COVID Parties: Yes, They Are Real and Wildly Dangerous


Image via Shutterstock

By Araceli Cruz

July 2, 2020

As coronavirus cases continue to rise, a new trend — “COVID parties” — is making matters worse. This dangerous practice is becoming a trend across the nation.

This week, local officials in Alabama report that young people, including college students, are hosting “COVID parties.” The intention of the party would be to invite someone (or multiple people) who already have tested positive to the coronavirus, and whoever contracts the fatal virus from them wins money.

On June 30, Tuscaloosa, Alabama Fire Chief Randy Smith discussed the shocking trend during a Tuscaloosa city council meeting, saying that his team researched the situation after more young people were admitted to the hospital with the virus. 

Related: Bars Are Giant Petri Dishes for COVID-19. That’s Why States Are Closing Them Down Again.

We thought that was kind of a rumor at first,” said Smith, who is heading the city of Tuscaloosa’s Incident Command team in response to the coronavirus, according to USA Today. “We did some additional research. Not only did the doctors’ offices help confirm it, but the state confirmed they also had the same information.”

In an interview with ABC News, Tuscaloosa City Councilor Sonya McKinstry said that young people would prove they contracted COVID-19 by showing their friends a doctor’s note. The winner would get the money collected at the party. 
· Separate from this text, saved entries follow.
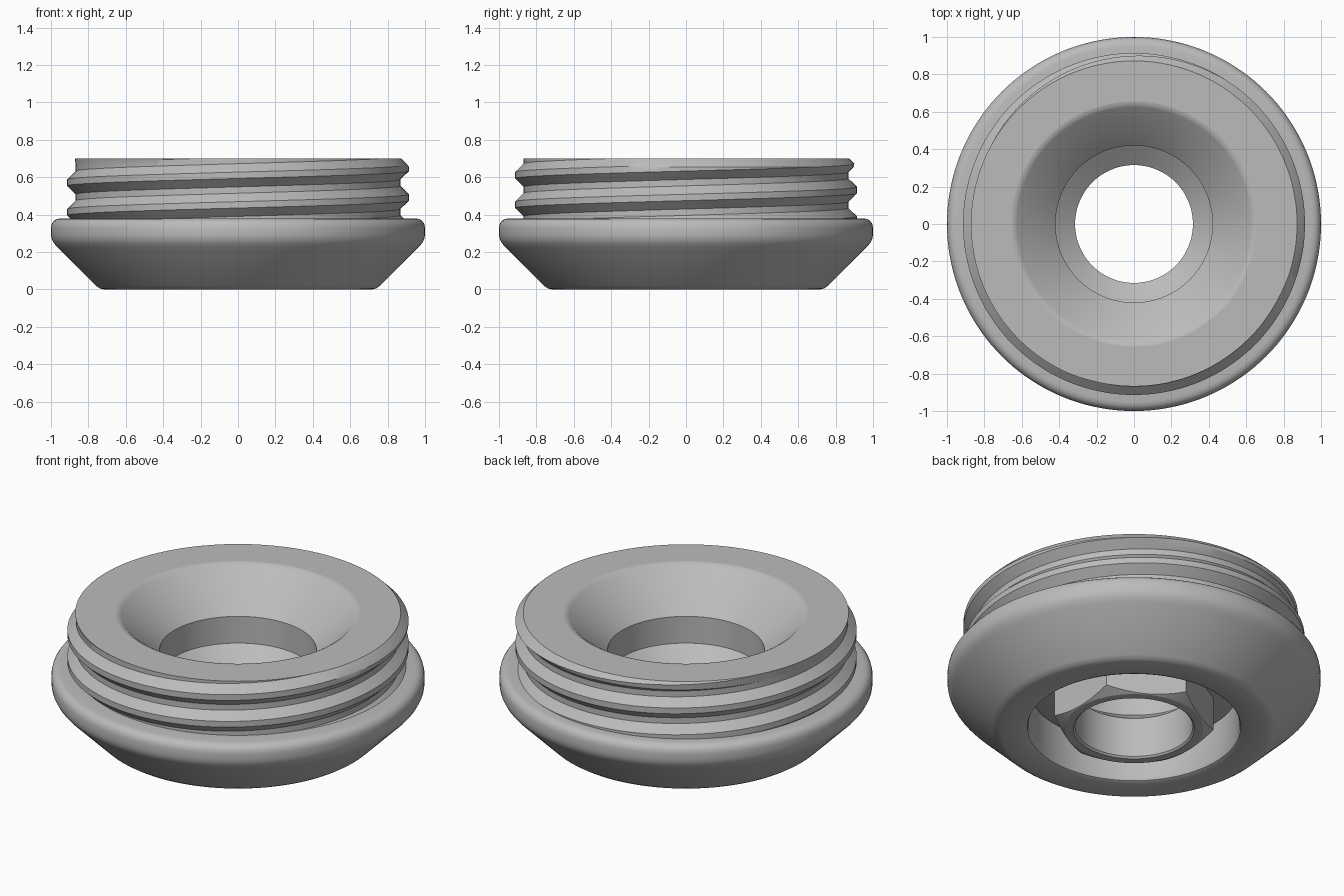
import bpy
import bmesh
from math import pi, cos, sin, hypot

if "Cube" in bpy.data.objects:
    bpy.data.objects.remove(bpy.data.objects["Cube"])

SEG = 144                 # steps around the axis
TOP, FLANGE = 0.70, 0.38  # top face and flange shoulder heights
ROOT, CREST, PITCH = 0.868, 0.914, 0.158

grey = bpy.data.materials.new("machined_grey")
grey.use_nodes = True
colour = (0.5, 0.5, 0.5, 1)
grey.diffuse_color = colour
grey.node_tree.nodes["Principled BSDF"].inputs["Base Color"].default_value = colour


def finish(name, bm):
    mesh = bpy.data.meshes.new(name)
    bm.to_mesh(mesh)
    bm.free()
    mesh.materials.append(grey)
    obj = bpy.data.objects.new(name, mesh)
    bpy.context.collection.objects.link(obj)
    bpy.ops.object.select_all(action="DESELECT")
    obj.select_set(True)
    bpy.context.view_layer.objects.active = obj
    bpy.ops.object.shade_smooth_by_angle(angle=pi / 6)
    return obj


def sweep(rows, steps=SEG):
    """Skin rows of (radius, height), each a pair or a function of the angle."""
    bm = bmesh.new()
    grid = []
    for row in rows:
        ring = []
        for i in range(steps + 1):
            a = 2 * pi * i / steps
            r, z = row(a) if callable(row) else row
            ring.append(bm.verts.new((r * cos(a), r * sin(a), z)))
        grid.append(ring)
    for low, high in zip(grid, grid[1:]):
        for i in range(steps):
            bm.faces.new((low[i], low[i + 1], high[i + 1], high[i]))
    bmesh.ops.remove_doubles(bm, verts=bm.verts[:], dist=1e-4)
    return bm


# Flanged body with the ring-shaped recess underneath
finish("flange_body", sweep([
    (0.36, 0.23), (0.54, 0.23), (0.558, 0.237), (0.565, 0.255),
    (0.565, 0.025), (0.572, 0.008), (0.59, 0),
    (0.715, 0), (0.738, 0.005), (0.76, 0.02),
    (0.965, 0.225), (0.985, 0.248), (0.997, 0.272), (1, 0.295),
    (1, 0.33), (0.996, 0.35), (0.985, 0.366), (0.97, 0.376), (0.95, FLANGE),
    (0.85, FLANGE)]))


# Hexagonal boss inside the recess, with chamfered corners
def hex_radius(a):
    return 0.375 / cos((a + pi / 6) % (pi / 3) - pi / 6)


def hex_side(a):
    # corners sit at 30 degrees and every 60 degrees from there
    return hex_radius(a)


finish("hex_boss", sweep([
    (0.315, 0.01), (0.325, 0), (0.37, 0),
    lambda a: (hex_side(a), (hex_side(a) - 0.37) * 0.58),
    lambda a: (hex_side(a), 0.235)]))

# Countersunk stepped bore
finish("bore", sweep([
    (0.655, TOP), (0.64, 0.697), (0.625, 0.688),
    (0.42, 0.483), (0.42, 0.325), (0.315, 0.245), (0.315, 0.01)]))


# Right-handed thread: a helical strip trimmed to the collar height
def thread_row(radius, z):
    return lambda a: (radius, z + PITCH * a / (2 * pi))


tooth = [(ROOT, -0.062), (CREST, -0.017), (CREST, 0.017), (ROOT, 0.062)]
rows = [thread_row(r, 0.65 + dz + PITCH * turn)
        for turn in range(-4, 2) for r, dz in tooth]
bm = sweep(rows)


def cut(height, **clear):
    bmesh.ops.bisect_plane(bm, geom=bm.verts[:] + bm.edges[:] + bm.faces[:],
                           dist=1e-5, plane_co=(0, 0, height),
                           plane_no=(0, 0, 1), **clear)


cut(TOP, clear_outer=True)
cut(FLANGE - 0.005, clear_inner=True)
cut(TOP - 0.045)

# Lead-in chamfer at the top of the thread
for v in bm.verts:
    r = hypot(v.co.x, v.co.y)
    k = min(1, (ROOT + 0.004 + TOP - v.co.z) / r)
    v.co.x *= k
    v.co.y *= k

# Flat top face, drawn inwards from the trimmed edge
rim = [e for e in bm.edges if e.is_boundary and
       all(abs(v.co.z - TOP) < 1e-4 for v in e.verts)]
new = bmesh.ops.extrude_edge_only(bm, edges=rim)["geom"]
for v in (g for g in new if isinstance(g, bmesh.types.BMVert)):
    k = 0.655 / hypot(v.co.x, v.co.y)
    v.co.x *= k
    v.co.y *= k
bm.normal_update()
for f in bm.faces:
    if all(abs(v.co.z - TOP) < 1e-4 for v in f.verts) and f.normal.z < 0:
        f.normal_flip()
finish("threaded_collar", bm)
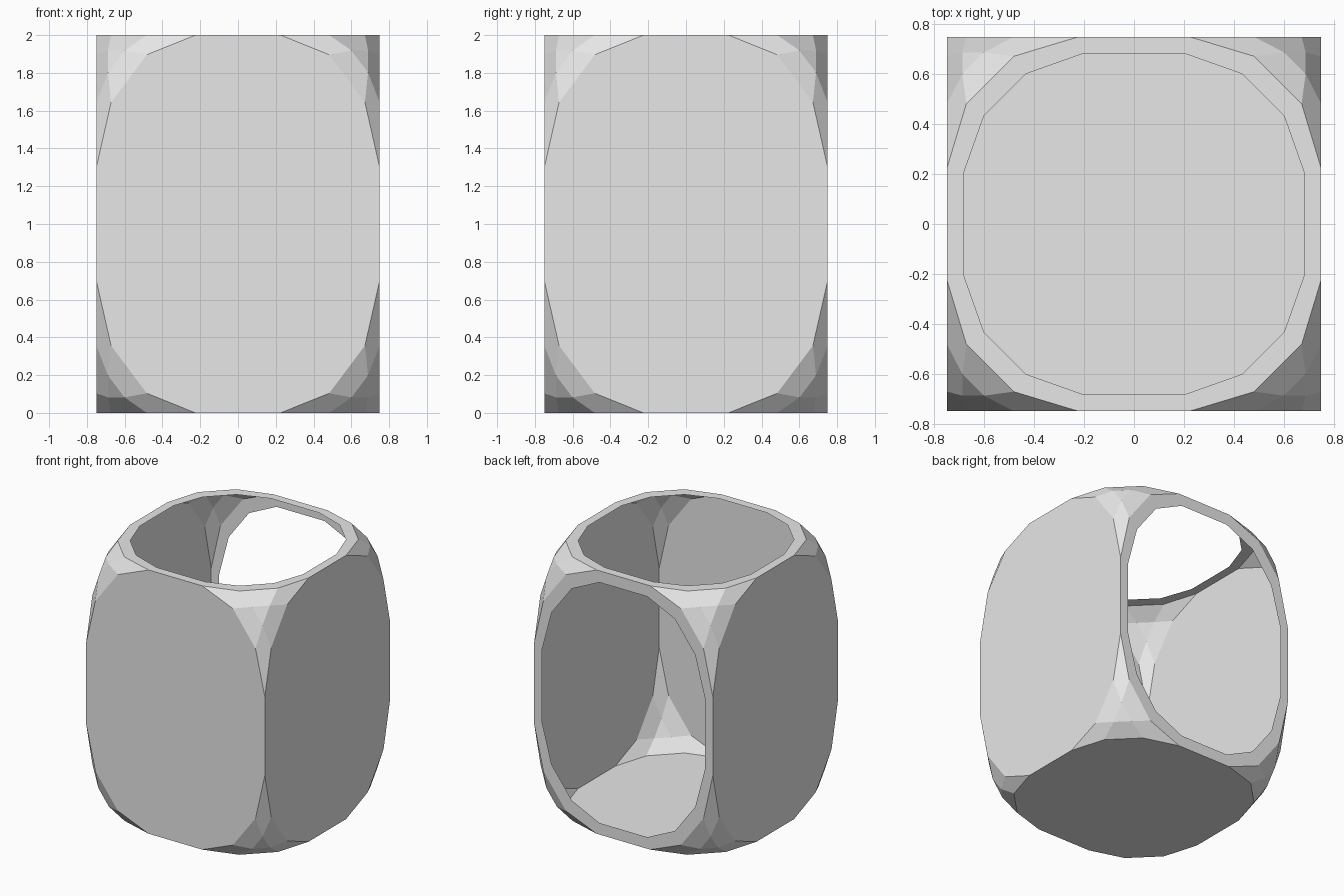
import bpy
import bmesh

cube = bpy.data.objects.get("Cube")
if cube:
    bpy.data.objects.remove(cube, do_unlink=True)

HALF = (0.75, 0.75, 1.0)   # half sizes of the shell
ROUND = 0.35               # corner rounding as a share of each side

grey = bpy.data.materials.new("light_grey")
grey.use_nodes = True
grey.diffuse_color = (0.8, 0.8, 0.8, 1)
bsdf = next(n for n in grey.node_tree.nodes if n.type == 'BSDF_PRINCIPLED')
bsdf.inputs["Base Color"].default_value = (0.8, 0.8, 0.8, 1)


def cut_opening(bm, axis):
    """Inset the flat face on the positive side of an axis and remove its centre."""
    face = max(bm.faces, key=lambda f: f.normal[axis] * f.calc_area()
               if f.calc_center_median()[axis] > 0 else -1)
    bmesh.ops.inset_individual(bm, faces=[face], thickness=0.03)
    # Place the rim's inner loop inside the matching outer loop
    for loop in face.loops:
        v = loop.vert
        outer = next(e.other_vert(v) for e in v.link_edges
                     if e not in face.edges[:])
        for i in range(3):
            edge_on = abs(outer.co[i]) > 0.499
            v.co[i] = outer.co[i] * (0.912 if edge_on else 0.896)
        v.co[axis] = outer.co[axis]
    bmesh.ops.delete(bm, geom=[face], context='FACES_ONLY')


# Unit cube with its eight corners rounded off
bm = bmesh.new()
bmesh.ops.create_cube(bm, size=1)
bmesh.ops.bevel(bm, geom=bm.verts[:], offset=ROUND, offset_type='OFFSET',
                segments=3, profile=0.5, affect='VERTICES')
bm.normal_update()

# Open the top and the back, leaving flat rims
for axis in (2, 1):
    cut_opening(bm, axis)
    bm.normal_update()

# Stretch to full size and stand on the ground
for v in bm.verts:
    v.co = [c * 2 * h for c, h in zip(v.co, HALF)]
    v.co.z += HALF[2]
bm.normal_update()

mesh = bpy.data.meshes.new("open_shell")
bm.to_mesh(mesh)
bm.free()
mesh.materials.append(grey)
shell = bpy.data.objects.new("open_shell", mesh)
bpy.context.collection.objects.link(shell)
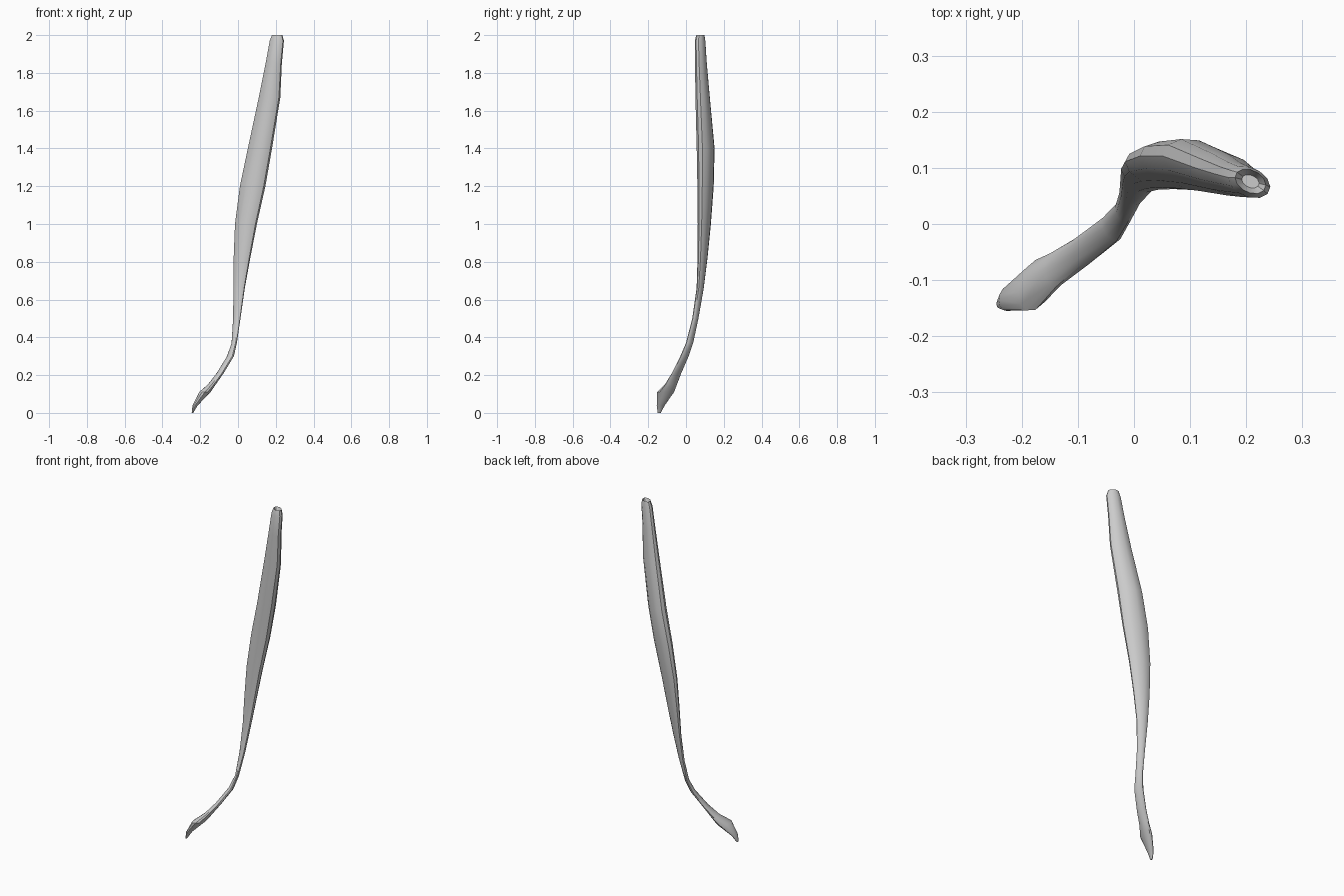
import bpy, bmesh, math

SIDES = 12
# z, x min, x max, y min, y max, skew (tilt of the oval section)
SECTIONS = [
    (0.00, -0.245, -0.237, -0.150, -0.134, 0.0),
    (0.04, -0.241, -0.213, -0.155, -0.112, 0.1),
    (0.11, -0.206, -0.145, -0.155, -0.062, 0.3),
    (0.15, -0.160, -0.118, -0.112, -0.048, 0.0),
    (0.21, -0.113, -0.076, -0.075, -0.025, -0.4),
    (0.30, -0.058, -0.022, -0.030, 0.014, -0.5),
    (0.37, -0.034, -0.006, 0.000, 0.038, -0.5),
    (0.50, -0.026, 0.013, 0.033, 0.066, -0.4),
    (0.66, -0.024, 0.036, 0.056, 0.094, -0.4),
    (0.82, -0.023, 0.065, 0.061, 0.114, -0.4),
    (1.00, -0.016, 0.100, 0.062, 0.132, -0.4),
    (1.20, 0.010, 0.145, 0.060, 0.147, -0.4),
    (1.40, 0.052, 0.180, 0.056, 0.152, -0.35),
    (1.67, 0.110, 0.224, 0.049, 0.127, -0.3),
    (1.85, 0.146, 0.232, 0.047, 0.111, -0.3),
    (1.97, 0.168, 0.243, 0.046, 0.103, -0.3),
    (2.00, 0.180, 0.235, 0.054, 0.098, -0.3),
]


def ring(bm, z, x0, x1, y0, y1, skew):
    phi = math.asin(skew)
    verts = []
    for i in range(SIDES):
        t = 2 * math.pi * i / SIDES
        x = (x0 + x1) / 2 + (x1 - x0) / 2 * math.cos(t)
        y = (y0 + y1) / 2 + (y1 - y0) / 2 * math.sin(t + phi)
        verts.append(bm.verts.new((x, y, z)))
    return verts


# Strap: lofted oval sections from the lower tendon to the upper end
bm = bmesh.new()
rings = [ring(bm, *s) for s in SECTIONS]
# Shallow hollow in the top end
rings.append(ring(bm, 1.975, 0.192, 0.223, 0.064, 0.088, -0.3))
for a, b in zip(rings, rings[1:]):
    for i in range(SIDES):
        j = (i + 1) % SIDES
        bm.faces.new((a[i], a[j], b[j], b[i]))
bm.faces.new(rings[0][::-1])
bm.faces.new(rings[-1])
bmesh.ops.recalc_face_normals(bm, faces=bm.faces)

mesh = bpy.data.meshes.new("strap_muscle")
bm.to_mesh(mesh)
bm.free()
obj = bpy.data.objects.new("strap_muscle", mesh)
bpy.context.collection.objects.link(obj)
bpy.context.view_layer.objects.active = obj
obj.select_set(True)
bpy.ops.object.shade_smooth_by_angle(angle=math.radians(35))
“They put money in a pot and they try to get COVID. Whoever gets COVID first gets the pot. It makes no sense,” McKinstry said. “They’re intentionally doing it.

RELATED: Arizona, Florida, and Texas See a Surge in COVID Cases. Now Their Governors Are Singing a Different Tune.

Officials in Alabama did not disclose information about the individuals involved or how many people had been infected. On June 29, Alabama, according to the New York Times, reported their most significant spike with 1,734 new cases. As of today, Alabama has had 38,962 cases of coronavirus, and 972 people have died

Elsewhere in the country, people continue to host house parties despite violating state laws about large gatherings, which have led to multiple groups of people getting COVID-19. 

Officials in Rockland County, New York reported that on June 17, people got COVID-19 at a house party. The event had at least 100 guests, which violated state laws about the limit to social gatherings, may not have had the same intention as the “covid party” in Tuscaloosa, Alabama. However, at least one guest did show symptoms and attended the party anyway. He tested positive for COVID-19 later, and other guests did so as well. Rockland County also said some of these infected guests attended other parties in the area around the same time. 

In June, a California resident that had contracted coronavirus attended a party. He said he went because he wasn’t showing symptoms and did not think he could infect other people. He was wrong. Thomas Macias, a 51-year-old truck driver, who had been quarantined because he was a high-risk individual, attended the party after some restrictions had been lifted. Macias ended up getting sick and dying

On June 30, Macias disclosed on Facebook that he had gotten coronavirus putting those around him in danger. He wrote that he felt remorseful about socializing, knowing the risks

Related: Kids Need Protection From COVID Too. Here Is Your July 4 Guide to Keeping Them Safe.

“Some of you may know, but most don’t,” he wrote. “I … went out a couple of weeks ago [and contracted the coronavirus] Because of my stupidity I put my mom and sisters and my family’s health in jeopardy. This has been a very painful experience. Hopefully, with God’s help, I’ll be able to survive this.”

Macias died a day after he posted that note.

On June 18, a woman in Washington D.C. hosted a secret up-scale fundraiser in her backyard. She later tested positive for COVID-19, and some of her guests did so as well. 

The Centers for Disease Control and Prevention (CDC) advises that people should not attend gatherings where there are more than ten people and where 6-feet apart cannot be enforced. 




Local News

Related Stories